GP: First and foremost, we're just trying to tell a story with a real emotional core that's compelling on a human level. I think that's the key to making supremely powerful, cosmic characters work for both old and new audiences — find the human contrast that makes the characters relatable and the emotional conflicts and drama that make them compelling.
At the same time, we love supremely powerful, cosmic characters because of the visceral thrill of seeing them in action and the mind-bending leaps these huge sci fi stories can take. It's like writing a Hulk story: let's face it — we want to see the Hulk smash. And in a Surfer story, we want to have our minds blown with some crazy cosmic madness. That's a huge part of the fun and thrill of the genre, and we're absolutely embracing that.

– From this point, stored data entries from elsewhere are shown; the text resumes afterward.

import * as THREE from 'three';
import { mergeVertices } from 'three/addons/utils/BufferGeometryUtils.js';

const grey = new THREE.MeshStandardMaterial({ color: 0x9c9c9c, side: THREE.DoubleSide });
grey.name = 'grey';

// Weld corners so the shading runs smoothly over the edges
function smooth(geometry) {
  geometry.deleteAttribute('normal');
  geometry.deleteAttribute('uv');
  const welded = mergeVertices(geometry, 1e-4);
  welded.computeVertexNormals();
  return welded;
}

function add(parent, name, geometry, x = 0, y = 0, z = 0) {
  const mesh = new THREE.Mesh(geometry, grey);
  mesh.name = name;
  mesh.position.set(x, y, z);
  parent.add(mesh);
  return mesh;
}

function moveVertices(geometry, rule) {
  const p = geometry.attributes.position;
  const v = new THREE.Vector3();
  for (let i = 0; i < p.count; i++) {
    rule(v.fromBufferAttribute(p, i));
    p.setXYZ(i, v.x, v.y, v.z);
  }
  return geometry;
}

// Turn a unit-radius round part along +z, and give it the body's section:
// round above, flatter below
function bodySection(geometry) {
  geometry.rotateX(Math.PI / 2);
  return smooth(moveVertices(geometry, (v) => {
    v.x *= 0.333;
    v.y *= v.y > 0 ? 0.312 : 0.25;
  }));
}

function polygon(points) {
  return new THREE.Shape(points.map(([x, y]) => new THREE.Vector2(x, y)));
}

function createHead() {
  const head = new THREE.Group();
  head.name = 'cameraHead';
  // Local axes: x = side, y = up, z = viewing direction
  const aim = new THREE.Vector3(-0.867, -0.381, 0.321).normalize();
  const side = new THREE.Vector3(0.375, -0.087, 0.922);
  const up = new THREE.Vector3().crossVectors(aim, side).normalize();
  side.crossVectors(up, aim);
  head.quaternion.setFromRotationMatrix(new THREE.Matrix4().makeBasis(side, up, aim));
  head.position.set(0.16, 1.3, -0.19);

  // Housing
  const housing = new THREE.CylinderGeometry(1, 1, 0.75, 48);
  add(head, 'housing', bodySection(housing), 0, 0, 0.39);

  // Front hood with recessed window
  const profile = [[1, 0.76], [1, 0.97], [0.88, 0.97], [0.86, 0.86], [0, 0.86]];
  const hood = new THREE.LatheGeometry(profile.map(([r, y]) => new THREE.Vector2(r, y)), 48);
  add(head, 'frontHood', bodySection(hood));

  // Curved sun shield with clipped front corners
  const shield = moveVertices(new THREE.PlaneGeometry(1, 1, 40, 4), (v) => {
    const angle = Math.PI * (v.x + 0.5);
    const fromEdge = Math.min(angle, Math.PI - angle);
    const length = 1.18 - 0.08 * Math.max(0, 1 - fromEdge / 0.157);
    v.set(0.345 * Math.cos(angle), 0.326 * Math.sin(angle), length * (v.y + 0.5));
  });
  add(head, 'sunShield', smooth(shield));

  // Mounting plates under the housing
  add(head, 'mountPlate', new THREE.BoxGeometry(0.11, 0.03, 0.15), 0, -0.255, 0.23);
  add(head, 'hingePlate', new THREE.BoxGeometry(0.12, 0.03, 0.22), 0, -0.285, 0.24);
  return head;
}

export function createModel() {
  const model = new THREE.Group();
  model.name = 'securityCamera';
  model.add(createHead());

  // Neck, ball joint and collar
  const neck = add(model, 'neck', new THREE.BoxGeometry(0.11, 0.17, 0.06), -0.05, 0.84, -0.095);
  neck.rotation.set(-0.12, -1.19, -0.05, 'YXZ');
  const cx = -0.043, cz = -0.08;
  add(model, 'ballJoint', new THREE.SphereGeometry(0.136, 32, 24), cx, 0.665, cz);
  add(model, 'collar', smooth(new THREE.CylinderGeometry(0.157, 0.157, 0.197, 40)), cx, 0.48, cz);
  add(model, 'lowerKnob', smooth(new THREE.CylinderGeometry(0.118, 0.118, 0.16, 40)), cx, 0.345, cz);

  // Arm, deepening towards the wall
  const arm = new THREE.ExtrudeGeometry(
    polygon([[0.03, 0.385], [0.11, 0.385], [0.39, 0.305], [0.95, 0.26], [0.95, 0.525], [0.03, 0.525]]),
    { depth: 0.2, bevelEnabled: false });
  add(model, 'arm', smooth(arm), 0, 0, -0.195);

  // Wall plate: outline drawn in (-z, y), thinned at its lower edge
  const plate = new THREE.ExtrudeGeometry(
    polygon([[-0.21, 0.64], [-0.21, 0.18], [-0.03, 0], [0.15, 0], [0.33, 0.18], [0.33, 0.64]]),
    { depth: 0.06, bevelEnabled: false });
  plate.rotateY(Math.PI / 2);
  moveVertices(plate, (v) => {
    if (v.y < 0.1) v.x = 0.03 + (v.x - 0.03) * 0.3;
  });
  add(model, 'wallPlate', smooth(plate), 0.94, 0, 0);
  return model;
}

MA: How do you manage the balance between introducing the character to those who aren't already fans, and satisfying those who are?
GP: Longtime readers who have committed to a character for years like to know that the writer understands the character's past. And a character's continuity is solid gold for us writers — those years of amazing backstory that can provide great context and subtext for current tales. The trick is to incorporate those elements of backstory seamlessly without overcomplicating the story at hand or bogging new readers down in exposition. It's a constant challenge for anyone writing superhero comics with legacy characters; I'm always trying to get better at it. I probably managed it best with Planet Hulk, telling a story that fit right into current Marvel continuity but that anyone off the street could plunge into without ever having read a Marvel comic before. That's the sweet spot we're aiming for with the Surfer book.
MA: What else do you have on your plate at the moment?
GP: The final issue of Vision Machine, my creator owned sci fi miniseries, comes out next week — check out http://visionmachine.net for more!
And the Incredible Hulks book is kicking into high gear in the wake of Chaos War. The green goliath is about to take his gripes to the gods themselves in issue #621 and #622. And then it's off to the Savage Land for a showdown with Miek the Unhived, whom we haven't seen since the grim climax of World War Hulk. All of these stories are building our ongoing theme of family to a massive climax later this year — dontcha dare miss a single issue!
Matt Adler would need cosmically-powered silver skin to chance surfing in this weather.